▶ DIRECTIONS FOR THIS TASK
What lines of the data below hold the string "return"? Copy each one.

[Document images with source code]
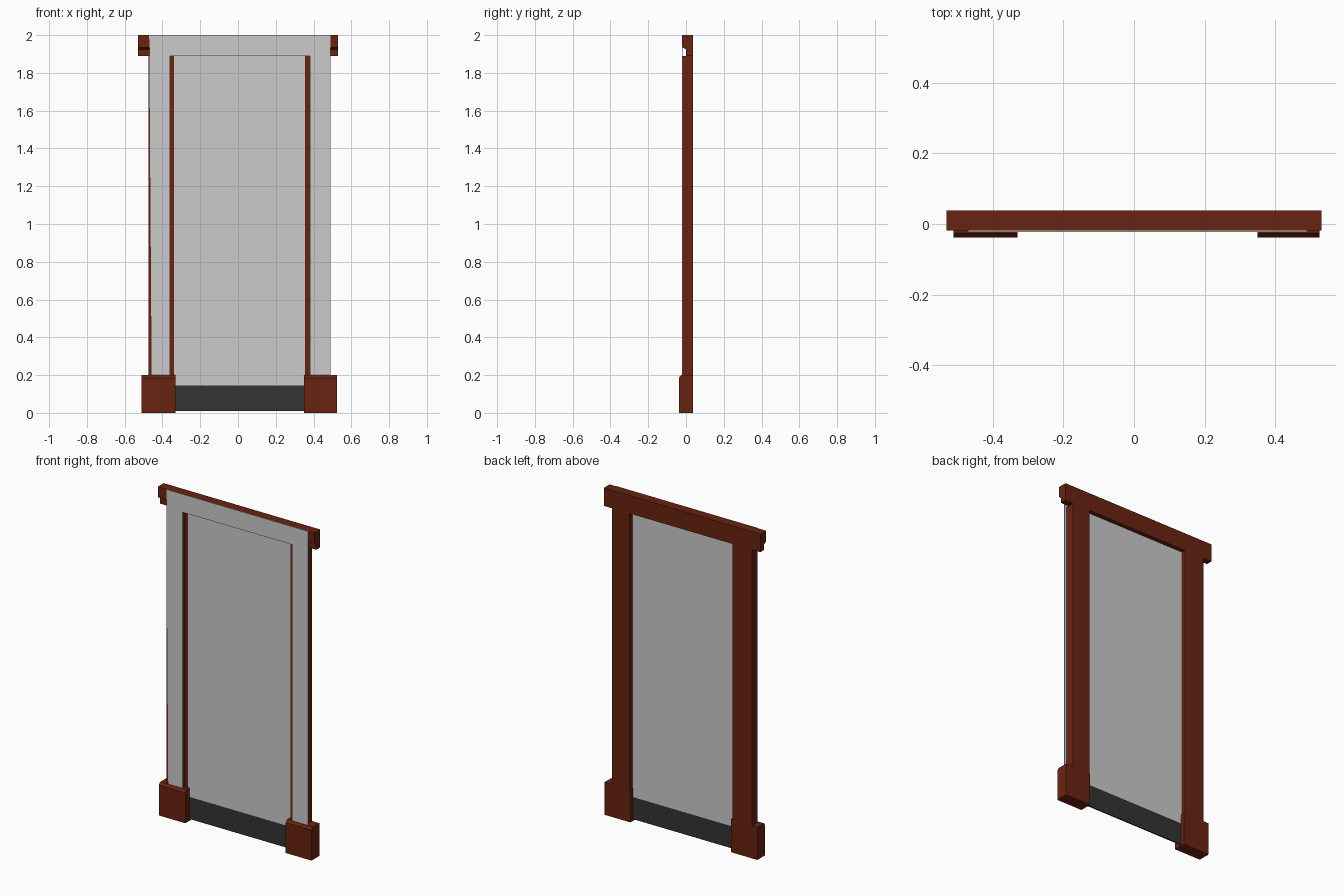
import bpy
import bmesh
from mathutils import Vector

cube = bpy.data.objects.get("Cube")
if cube:
    bpy.data.objects.remove(cube, do_unlink=True)


def make_material(name, rgb):
    mat = bpy.data.materials.new(name)
    mat.use_nodes = True
    mat.diffuse_color = (*rgb, 1)
    mat.node_tree.nodes["Principled BSDF"].inputs["Base Color"].default_value = (*rgb, 1)
    return mat


brown = make_material("reddish_brown", (0.14, 0.0175, 0.005))
grey = make_material("light_grey", (0.6, 0.6, 0.6))
charcoal = make_material("charcoal", (0.033, 0.033, 0.033))


def prism(name, outline, axis, start, end, mat):
    """Extrude a flat outline along one axis; outline uses the other two axes in order."""
    def place(point, depth):
        co = list(point)
        co.insert(axis, depth)
        return Vector(co)

    bm = bmesh.new()
    face = bm.faces.new([bm.verts.new(place(p, start)) for p in outline])
    new = bmesh.ops.extrude_face_region(bm, geom=[face])["geom"]
    shift = place((0, 0), end - start)
    bmesh.ops.translate(bm, verts=[v for v in new if isinstance(v, bmesh.types.BMVert)], vec=shift)
    bmesh.ops.recalc_face_normals(bm, faces=bm.faces)
    mesh = bpy.data.meshes.new(name)
    bm.to_mesh(mesh)
    bm.free()
    mesh.materials.append(mat)
    obj = bpy.data.objects.new(name, mesh)
    bpy.context.collection.objects.link(obj)
    return obj


def rect(a0, a1, b0, b1):
    return [(a0, b0), (a1, b0), (a1, b1), (a0, b1)]


BACK, FRONT, REBATE = 0.038, -0.018, 0.003
X, Y, Z = range(3)

# Top beam with a recessed lower front edge
beam_profile = [(BACK, 1.89), (BACK, 2), (FRONT, 2), (FRONT, 1.935), (0, 1.925), (0, 1.89)]
prism("top_beam", beam_profile, X, -0.53, 0.53, brown)

# Plinth blocks with a chamfered front top edge
plinth = [(BACK, 0), (BACK, 0.2), (-0.026, 0.2), (-BACK, 0.186), (-BACK, 0)]
for side, x0, x1 in (("right", -0.51, -0.33), ("left", 0.35, 0.525)):
    prism(side + "_plinth", plinth, X, x0, x1, brown)

# Posts, rebated on the inner front corner
for side, outer, step, inner in (("right", -0.473, -0.36, -0.34), ("left", 0.475, 0.38, 0.355)):
    post = [(outer, BACK), (outer, FRONT), (step, FRONT), (step, REBATE), (inner, REBATE), (inner, BACK)]
    prism(side + "_post", post, Z, 0.2, 1.89, brown)

# Thin facing over the front of the posts and beam
facing = [(-0.47, 0.2), (-0.47, 2), (0.49, 2), (0.49, 0.2),
          (0.38, 0.2), (0.38, 1.89), (-0.36, 1.89), (-0.36, 0.2)]
facing[0] = (-0.457, 0.2)
prism("front_facing", facing, Y, FRONT - 0.004, FRONT - 0.001, grey)

# Door panel and kick plate
prism("door_panel", rect(-0.34, 0.355, 0.145, 1.89), Y, 0.004, 0.012, grey)
prism("kick_plate", rect(-0.34, 0.355, 0.01, 0.145), Y, 0.004, 0.012, charcoal)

▶ THE COMPLETED TASK
    return mat
        return Vector(co)
    return obj
    return [(a0, b0), (a1, b0), (a1, b1), (a0, b1)]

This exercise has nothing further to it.